David Thomas, Andrew Hunt
Evening in the Palace of Reason: Bach Meets Frederick the Great in the Age of Enlightenment - James R. Gaines I'm a pretty big fan of this book. It does sortof amount to the grown-up equivalent of doodling "I <3 BACH" on one's Trapper Keeper for 300 pages, but Gaines makes a good argument for Bach's genius, and I've always been a big fan anyway. (Although no one will convince me that the Ricercar is a total success, man. Six voices was too many even for Bach.)

The history is solid and the story is good, but what really elevates this for me is Gaines' descriptions of some of Bach's work. It's very difficult to write about music, which makes it surprising that so many people try to. Gaines really nails it; he makes you desperate to hear the pieces he's raving about (I spent several hours on the couch reading this book and listening to each piece as he got to it), and once you hear them, crucially, you think, "Yes: he's totally right about that, whatever, catabasis there." (Except in the case of his defense of the Ricercar. A for effort, bud.)

For what it's worth, the best writing about music I've ever seen is the treatment of the Trout Sonata in Vikram Seth's An Equal Music. I'm sure you were wondering. I don't remember anything about that book except that now I'm a huge fan of the Trout. (Incidentally, one of the many times I fell in love with my wife was while watching her play that piece.)
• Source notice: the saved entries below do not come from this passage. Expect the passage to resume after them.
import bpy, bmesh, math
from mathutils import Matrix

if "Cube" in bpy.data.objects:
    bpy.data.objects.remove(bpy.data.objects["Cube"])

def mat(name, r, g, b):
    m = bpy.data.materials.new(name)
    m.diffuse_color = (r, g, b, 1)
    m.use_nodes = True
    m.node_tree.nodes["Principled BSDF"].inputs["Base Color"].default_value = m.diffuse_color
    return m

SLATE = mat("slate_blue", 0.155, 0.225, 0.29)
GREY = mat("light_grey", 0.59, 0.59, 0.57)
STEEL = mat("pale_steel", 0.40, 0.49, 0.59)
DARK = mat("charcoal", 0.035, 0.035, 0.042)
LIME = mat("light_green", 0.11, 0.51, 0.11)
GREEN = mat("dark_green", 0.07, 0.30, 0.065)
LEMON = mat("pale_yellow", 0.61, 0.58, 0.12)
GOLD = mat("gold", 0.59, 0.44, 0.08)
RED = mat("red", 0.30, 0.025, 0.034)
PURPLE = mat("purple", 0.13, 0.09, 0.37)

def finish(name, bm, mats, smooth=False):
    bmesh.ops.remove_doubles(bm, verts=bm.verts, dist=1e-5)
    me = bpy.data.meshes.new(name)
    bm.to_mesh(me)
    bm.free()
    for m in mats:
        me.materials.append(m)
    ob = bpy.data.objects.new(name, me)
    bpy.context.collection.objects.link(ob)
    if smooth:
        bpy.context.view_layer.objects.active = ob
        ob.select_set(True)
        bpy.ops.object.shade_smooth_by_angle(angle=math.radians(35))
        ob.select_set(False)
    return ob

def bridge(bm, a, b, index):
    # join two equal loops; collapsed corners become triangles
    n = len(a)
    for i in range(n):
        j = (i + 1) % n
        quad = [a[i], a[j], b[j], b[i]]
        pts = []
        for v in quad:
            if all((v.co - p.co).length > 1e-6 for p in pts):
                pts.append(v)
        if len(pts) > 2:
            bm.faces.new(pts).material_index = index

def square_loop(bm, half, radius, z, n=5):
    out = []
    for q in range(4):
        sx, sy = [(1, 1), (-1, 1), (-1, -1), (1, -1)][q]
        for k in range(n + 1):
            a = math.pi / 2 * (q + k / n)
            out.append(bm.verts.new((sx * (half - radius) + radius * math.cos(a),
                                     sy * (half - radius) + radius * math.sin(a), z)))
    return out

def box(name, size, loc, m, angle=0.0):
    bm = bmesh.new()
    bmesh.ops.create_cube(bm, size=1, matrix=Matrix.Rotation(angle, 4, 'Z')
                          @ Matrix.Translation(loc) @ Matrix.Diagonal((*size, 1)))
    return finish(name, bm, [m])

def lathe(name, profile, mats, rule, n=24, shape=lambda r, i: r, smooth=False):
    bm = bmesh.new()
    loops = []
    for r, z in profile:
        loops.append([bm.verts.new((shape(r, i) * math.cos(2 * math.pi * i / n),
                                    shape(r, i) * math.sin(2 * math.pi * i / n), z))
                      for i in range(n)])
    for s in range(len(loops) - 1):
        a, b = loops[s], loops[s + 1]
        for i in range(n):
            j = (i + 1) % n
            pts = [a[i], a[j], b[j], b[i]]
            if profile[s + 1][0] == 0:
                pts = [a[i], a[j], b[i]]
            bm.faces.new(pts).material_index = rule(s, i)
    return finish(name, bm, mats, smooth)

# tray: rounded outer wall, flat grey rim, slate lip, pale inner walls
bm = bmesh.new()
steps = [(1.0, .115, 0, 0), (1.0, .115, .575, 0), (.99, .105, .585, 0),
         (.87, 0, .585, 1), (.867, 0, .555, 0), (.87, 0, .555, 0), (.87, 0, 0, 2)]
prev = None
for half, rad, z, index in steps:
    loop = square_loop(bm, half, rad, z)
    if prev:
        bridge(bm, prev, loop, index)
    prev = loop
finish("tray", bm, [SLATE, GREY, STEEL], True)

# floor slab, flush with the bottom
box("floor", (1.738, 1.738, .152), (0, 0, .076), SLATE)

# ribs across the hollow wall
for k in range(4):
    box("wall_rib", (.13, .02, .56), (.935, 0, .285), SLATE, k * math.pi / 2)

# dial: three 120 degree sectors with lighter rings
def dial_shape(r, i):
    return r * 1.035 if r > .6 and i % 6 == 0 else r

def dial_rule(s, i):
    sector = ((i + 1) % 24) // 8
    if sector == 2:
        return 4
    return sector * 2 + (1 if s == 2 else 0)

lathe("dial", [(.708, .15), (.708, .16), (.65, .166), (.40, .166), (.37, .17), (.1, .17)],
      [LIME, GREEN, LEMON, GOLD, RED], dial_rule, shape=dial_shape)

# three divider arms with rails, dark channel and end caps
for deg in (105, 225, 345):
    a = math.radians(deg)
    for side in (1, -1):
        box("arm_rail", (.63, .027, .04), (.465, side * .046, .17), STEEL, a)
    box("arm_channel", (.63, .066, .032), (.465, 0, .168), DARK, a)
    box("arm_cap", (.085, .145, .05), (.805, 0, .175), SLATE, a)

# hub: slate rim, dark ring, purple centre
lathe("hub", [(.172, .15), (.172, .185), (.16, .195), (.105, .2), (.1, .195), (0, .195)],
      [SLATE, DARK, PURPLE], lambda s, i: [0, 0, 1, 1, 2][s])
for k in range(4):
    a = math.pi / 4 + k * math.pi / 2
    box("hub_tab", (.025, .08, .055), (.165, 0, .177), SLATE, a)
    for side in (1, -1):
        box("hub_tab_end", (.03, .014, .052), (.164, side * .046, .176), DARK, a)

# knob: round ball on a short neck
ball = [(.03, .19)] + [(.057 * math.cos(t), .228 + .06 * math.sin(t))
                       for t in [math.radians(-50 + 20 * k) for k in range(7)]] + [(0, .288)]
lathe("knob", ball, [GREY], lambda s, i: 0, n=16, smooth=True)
The essential question in Gaines' book is the difference between music as mathematics and music as free expression, and that's one that's fascinated me ever since Music Comp II when we learned all sorts of arcane rules for how to modulate between keys. It was extremely scientific; that might sound awful, but it's not...necessarily. In my hands it was pretty awful. Bach, on the other hand, was obsessively mindful of all this, but you don't notice it at all. Some think these rules - the dissonance in a tritone, the consonance in a fifth - are the secrets to the universe, no different than Einstein's E=MC2. That's bullshit, but it's really interesting bullshit, isn't it?

Added and weird bonus: this book also started one of my very rare and much-wished-for literary conversations on the T, from a New England Conservatory student of indeterminate gender. The bad news is that it reminded me: the sort of person who comes rushing over to talk about your history book with you is also the sort of person who insists on pronouncing "Bach" all pretentious-like. Just say it Bock, dude(tte?). You sound like the kind of douche who pretends to like the Ricercar.